Used in interim & restorative cleaning, this minimum moisture system uses absorbent/adsorbent compounds (cellulosic or polymer based) that are disbursed and agitated into carpets. Cleaning product and soil is extracted by vacuuming or pile lifting machines.
Dry Foam cleaning system
This is a minimum-moisture system used for restorative cleaning. After vacuuming, dense foam is produced through mechanical aeration and distributed via a mechanical brush. The excess foam and suspended soil are extracted by a wet vacuum typically incorporated into the same machine.
Shampoo cleaning system
Used in interim and restorative cleaning systems. Today method typically is not used alone. After vacuuming, this cleaning system uses detergent that is agitated with a mechanical brush, after which both the shampoo and suspended soil should be extracted by either a wet vacuum or dry vacuuming process. Top fed orbital brushes can overwet carpet. Water extraction is sometimes necessary to rinse detergent out. Post vacuuming may also be needed if using encapsulating technology.
Hot Water Extraction cleaning system
This method is used in restorative cleaning. After vacuuming, a cleaning product is applied to the carpet and agitated into carpet fibers with a mechanical or hand held brush. The cleaning product and suspended soil are extracted by rinsing with hot water from a portable or truck-mounted extraction unit, which may contain rinsing agents or emulsifiers.
Encapsulation cleaning system
Used in interim cleaning. After vacuuming, this low moisture, low residue cleaning system sprays down an encapsulating detergent solution followed typically by a counter rotational brush. The solution crystalizes around soil so that it can be easily vacuumed out. These machines lift the pile which helps to free soil from entangled fibers. Vacuuming is recommended after carpet is dry.
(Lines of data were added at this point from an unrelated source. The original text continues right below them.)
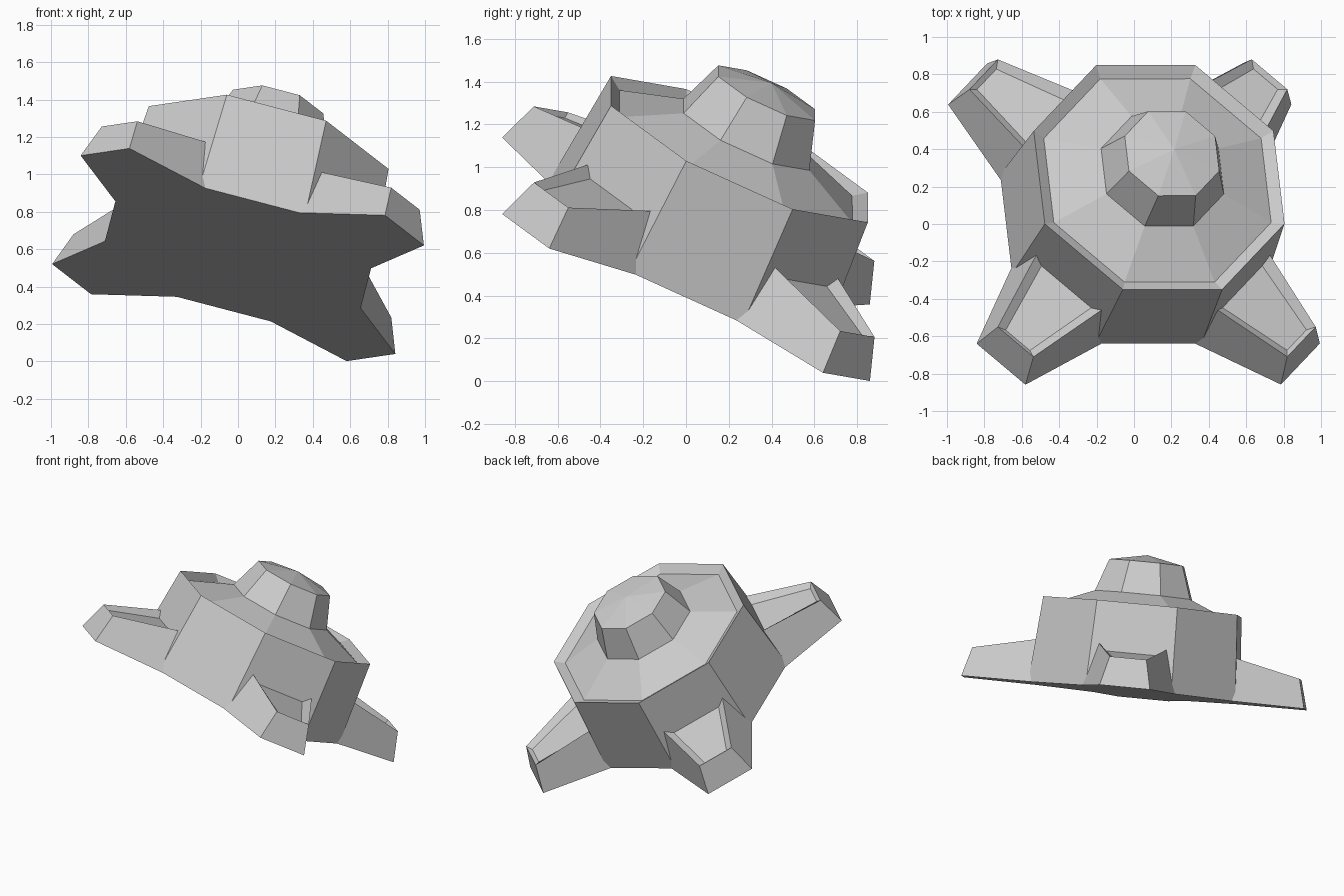
import bpy, bmesh, math
from mathutils import Matrix, Vector

if "Cube" in bpy.data.objects:
    bpy.data.objects.remove(bpy.data.objects["Cube"])

# Tilted frame shared by every part: local z is the body axis
axis_z = Vector((0.229, 0.425, 0.876)).normalized()
axis_x = Vector((0.966, 0.0, -0.254))
axis_x = (axis_x - axis_x.dot(axis_z) * axis_z).normalized()
axis_y = axis_z.cross(axis_x)
TILT = Matrix.Translation((0, 0, 0.57)) @ Matrix((axis_x, axis_y, axis_z)).transposed().to_4x4()


def loft(name, rings, matrix, tip=None):
    """Skin a stack of rings; close the start, and the end with a cap or a tip."""
    bm = bmesh.new()
    loops = [[bm.verts.new(p) for p in ring] for ring in rings]
    n = len(loops[0])
    for a, b in zip(loops, loops[1:]):
        for i in range(n):
            j = (i + 1) % n
            bm.faces.new((a[i], a[j], b[j], b[i]))
    bm.faces.new(loops[0][::-1])
    if tip is None:
        bm.faces.new(loops[-1])
    else:
        t = bm.verts.new((0, 0, tip))
        for i in range(n):
            bm.faces.new((loops[-1][i], loops[-1][(i + 1) % n], t))
    bmesh.ops.recalc_face_normals(bm, faces=bm.faces)
    mesh = bpy.data.meshes.new(name)
    bm.to_mesh(mesh)
    bm.free()
    ob = bpy.data.objects.new(name, mesh)
    ob.matrix_world = matrix
    bpy.context.collection.objects.link(ob)
    return ob


def octagon(r, z):
    return [(r * math.cos(math.radians(22.5 + 45 * i)),
             r * math.sin(math.radians(22.5 + 45 * i)), z) for i in range(8)]


def trapezoid(root, tip):
    """Each argument is (distance along leg, half width, height)."""
    (a, w, h), (b, v, k) = root, tip
    return [(a, -w, h), (b, -v, k), (b, v, k), (a, w, h)]


# Body: tapered wall, sunken rim, low conical deck
loft("body", [octagon(0.765, 0), octagon(0.717, 0.587), octagon(0.65, 0.548),
              octagon(0.345, 0.667)], TILT)

# Dome: flared band with a shallow faceted cap
loft("dome", [octagon(0.351, 0.665), octagon(0.27, 0.887)], TILT, tip=0.94)

# Four tapered legs with recessed tops
leg_rings = [
    trapezoid((0.62, 0.335, 0), (1.17, 0.1715, 0)),
    trapezoid((0.62, 0.245, 0.307), (1.117, 0.125, 0.2)),
    trapezoid((0.62, 0.19, 0.258), (1.09, 0.085, 0.18)),
]
for i, side in enumerate(("back_right", "back_left", "front_left", "front_right")):
    spin = Matrix.Rotation(math.radians(45 + 90 * i), 4, 'Z')
    loft("leg_" + side, leg_rings, TILT @ spin)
Combination cleaning system
Used in restorative cleaning, After vacuuming these systems combine cleaning procedures from different cleaning methods to achieve optimum results.
Bonnet cleaning system
Used in interim cleaning, this minimum moisture method is also called the absorbent pad method. After vacuuming, a detergent solution is applied to the carpet then is transferred onto absorbent pad/bonnet attached to a drive block on a low r.p.m. rotary floor machine.
Note: Many manufacturers do not recommend bonnet cleaning.